> _TASK INPUTS_
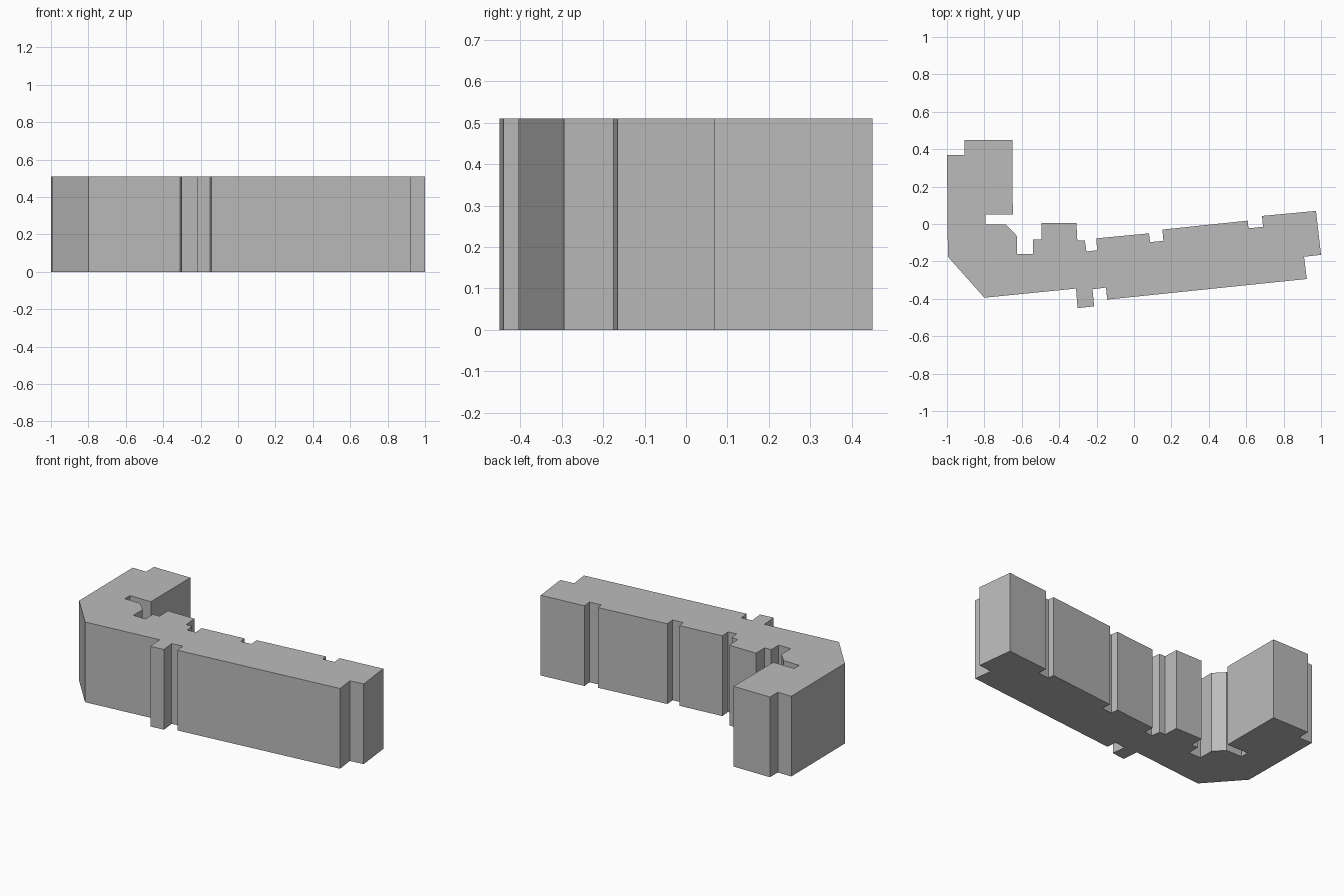
import bpy
import bmesh

HEIGHT = 0.51

cube = bpy.data.objects.get("Cube")
if cube:
    bpy.data.objects.remove(cube, do_unlink=True)

# Single wall colour
grey = bpy.data.materials.new("plain grey")
grey.use_nodes = True
colour = (0.5, 0.5, 0.5, 1)
grey.diffuse_color = colour
grey.node_tree.nodes["Principled BSDF"].inputs["Base Color"].default_value = colour

# Footprint, clockwise from the far end of the short wing
short_wing = [(-1, .37), (-.905, .37), (-.905, .449), (-.65, .45),
              (-.648, .05), (-.795, .05), (-.795, -.002), (-.685, -.003)]
inner_court = [(-.625, -.065), (-.625, -.16), (-.54, -.16), (-.54, -.083),
               (-.495, -.083), (-.495, .005), (-.308, .005), (-.303, -.088),
               (-.263, -.088), (-.254, -.147), (-.197, -.14)]
back_wall = [(-.202, -.077), (.08, -.05), (.086, -.097), (.157, -.09), (.152, -.03),
             (.608, .018), (.612, -.023), (.69, -.015), (.684, .043), (.973, .07)]
end_wall = [(1, -.165), (.909, -.175), (.924, -.294)]
front_wall = [(-.143, -.404), (-.15, -.34), (-.222, -.349), (-.213, -.44),
              (-.302, -.45), (-.31, -.345), (-.8, -.394), (-.995, -.175)]
footprint = short_wing + inner_court + back_wall + end_wall + front_wall

# Raise the footprint into a flat-roofed block
bm = bmesh.new()
base = bm.faces.new([bm.verts.new((x, y, 0)) for x, y in footprint])
raised = bmesh.ops.extrude_face_region(bm, geom=[base], use_keep_orig=True)["geom"]
bmesh.ops.translate(bm, vec=(0, 0, HEIGHT),
                    verts=[v for v in raised if isinstance(v, bmesh.types.BMVert)])
bmesh.ops.recalc_face_normals(bm, faces=bm.faces)
mesh = bpy.data.meshes.new("building_block")
bm.to_mesh(mesh)
bm.free()
mesh.materials.append(grey)
building = bpy.data.objects.new("building_block", mesh)
bpy.context.collection.objects.link(building)
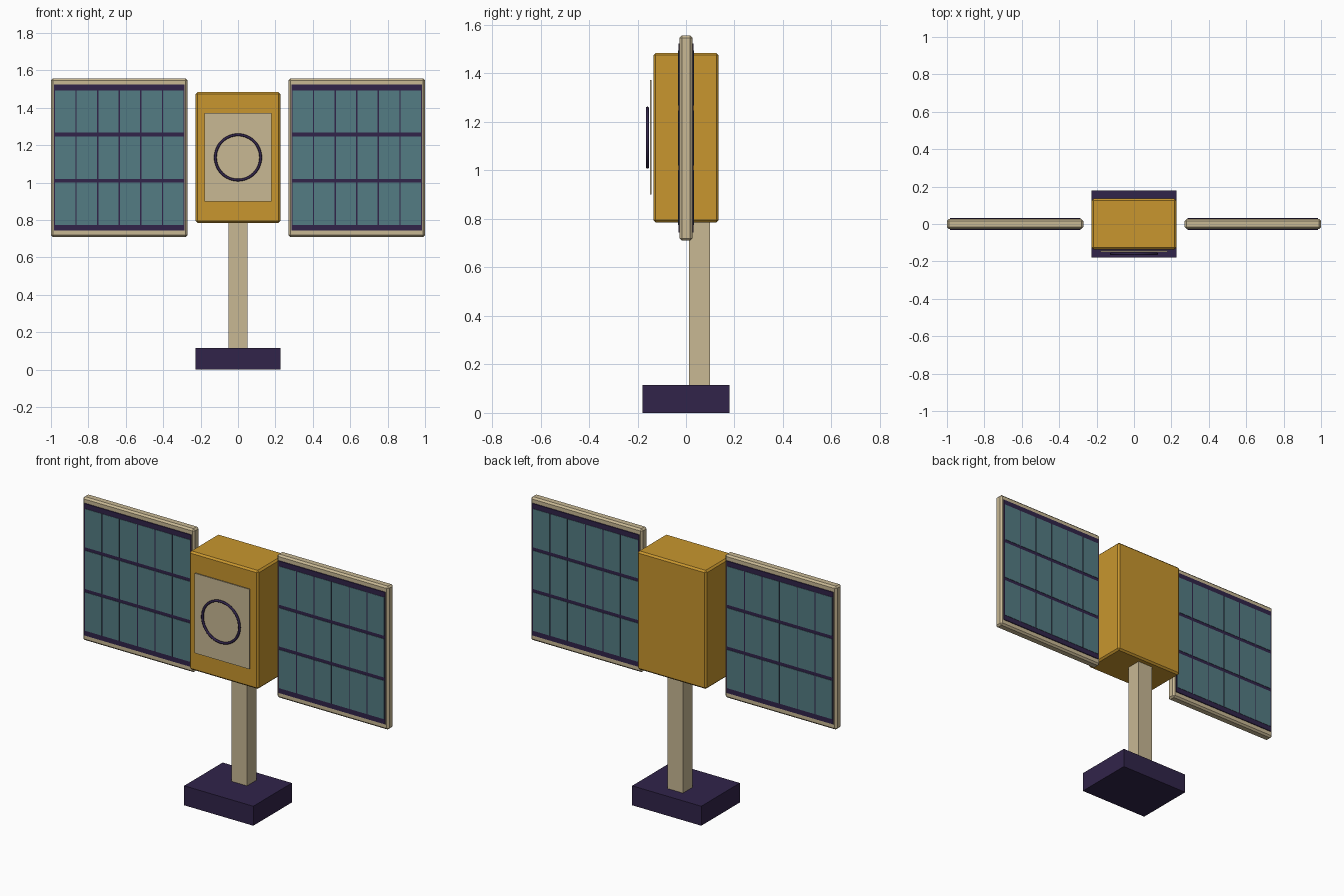
import bpy
import bmesh
from math import pi
from mathutils import Matrix, Vector

cube = bpy.data.objects.get("Cube")
if cube:
    bpy.data.objects.remove(cube, do_unlink=True)


def material(name, rgb):
    # 8-bit screen colour to linear
    lin = [((c / 255 + 0.055) / 1.055) ** 2.4 for c in rgb] + [1.0]
    m = bpy.data.materials.new(name)
    m.use_nodes = True
    m.diffuse_color = lin
    m.node_tree.nodes["Principled BSDF"].inputs["Base Color"].default_value = lin
    return m


gold = material("gold foil", (200, 150, 46))
tan = material("warm tan", (200, 184, 148))
teal = material("cell teal", (84, 124, 131))
dark = material("dark violet", (49, 36, 74))


def boxes(name, extents, mat, bevel=0):
    """One object made of boxes, each given by its low and high corner."""
    bm = bmesh.new()
    for lo, hi in extents:
        lo, hi = Vector(lo), Vector(hi)
        place = Matrix.Translation((lo + hi) / 2) @ Matrix.Diagonal((*(hi - lo), 1))
        bmesh.ops.create_cube(bm, size=1, matrix=place)
    mesh = bpy.data.meshes.new(name)
    bm.to_mesh(mesh)
    bm.free()
    mesh.materials.append(mat)
    obj = bpy.data.objects.new(name, mesh)
    bpy.context.collection.objects.link(obj)
    if bevel:
        mod = obj.modifiers.new("edge_bevel", "BEVEL")
        mod.width = bevel
        mod.segments = 1
    return obj


# Stand
boxes("base", [((-0.226, -0.18, 0), (0.226, 0.18, 0.115))], dark)
boxes("post", [((-0.05, 0.012, 0.01), (0.05, 0.1, 0.8))], tan)

# Main body with front plate and ring
boxes("body", [((-0.226, -0.135, 0.785), (0.226, 0.135, 1.485))], gold, 0.01)
boxes("front_plate", [((-0.18, -0.149, 0.9), (0.18, -0.143, 1.372))], tan)
bpy.ops.mesh.primitive_torus_add(
    location=(0, -0.159, 1.135), rotation=(pi / 2, 0, 0),
    major_radius=0.121, minor_radius=0.007, major_segments=48, minor_segments=10)
ring = bpy.context.object
ring.name = "front_ring"
ring.data.materials.append(dark)
bpy.ops.object.shade_smooth()

# Solar wings: frame, dark core and a grid of cells showing on both faces
COLS, ROWS = 6, 3
PITCH_X, PITCH_Z = 0.1153, 0.2465
for side, label in ((-1, "right"), (1, "left")):
    mid = side * 0.635
    boxes(label + "_panel_frame",
          [((mid - 0.365, -0.026, 0.71), (mid + 0.365, 0.026, 1.557))], tan, 0.01)
    boxes(label + "_panel_core",
          [((mid - 0.349, -0.031, 0.744), (mid + 0.349, 0.031, 1.524))], dark)
    cells = []
    for col in range(COLS):
        for row in range(ROWS):
            x = mid + (col - (COLS - 1) / 2) * PITCH_X
            z = 1.134 + (row - (ROWS - 1) / 2) * PITCH_Z
            cells.append(((x - 0.0545, -0.033, z - 0.1135),
                          (x + 0.0545, 0.033, z + 0.1135)))
    boxes(label + "_solar_cells", cells, teal)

> _AIM OF THE TASK_
Where does "name" appear in the listing? Show every line that has it.

> _OUTPUT BELOW_
def material(name, rgb):
    m = bpy.data.materials.new(name)
def boxes(name, extents, mat, bevel=0):
    mesh = bpy.data.meshes.new(name)
    obj = bpy.data.objects.new(name, mesh)
ring.name = "front_ring"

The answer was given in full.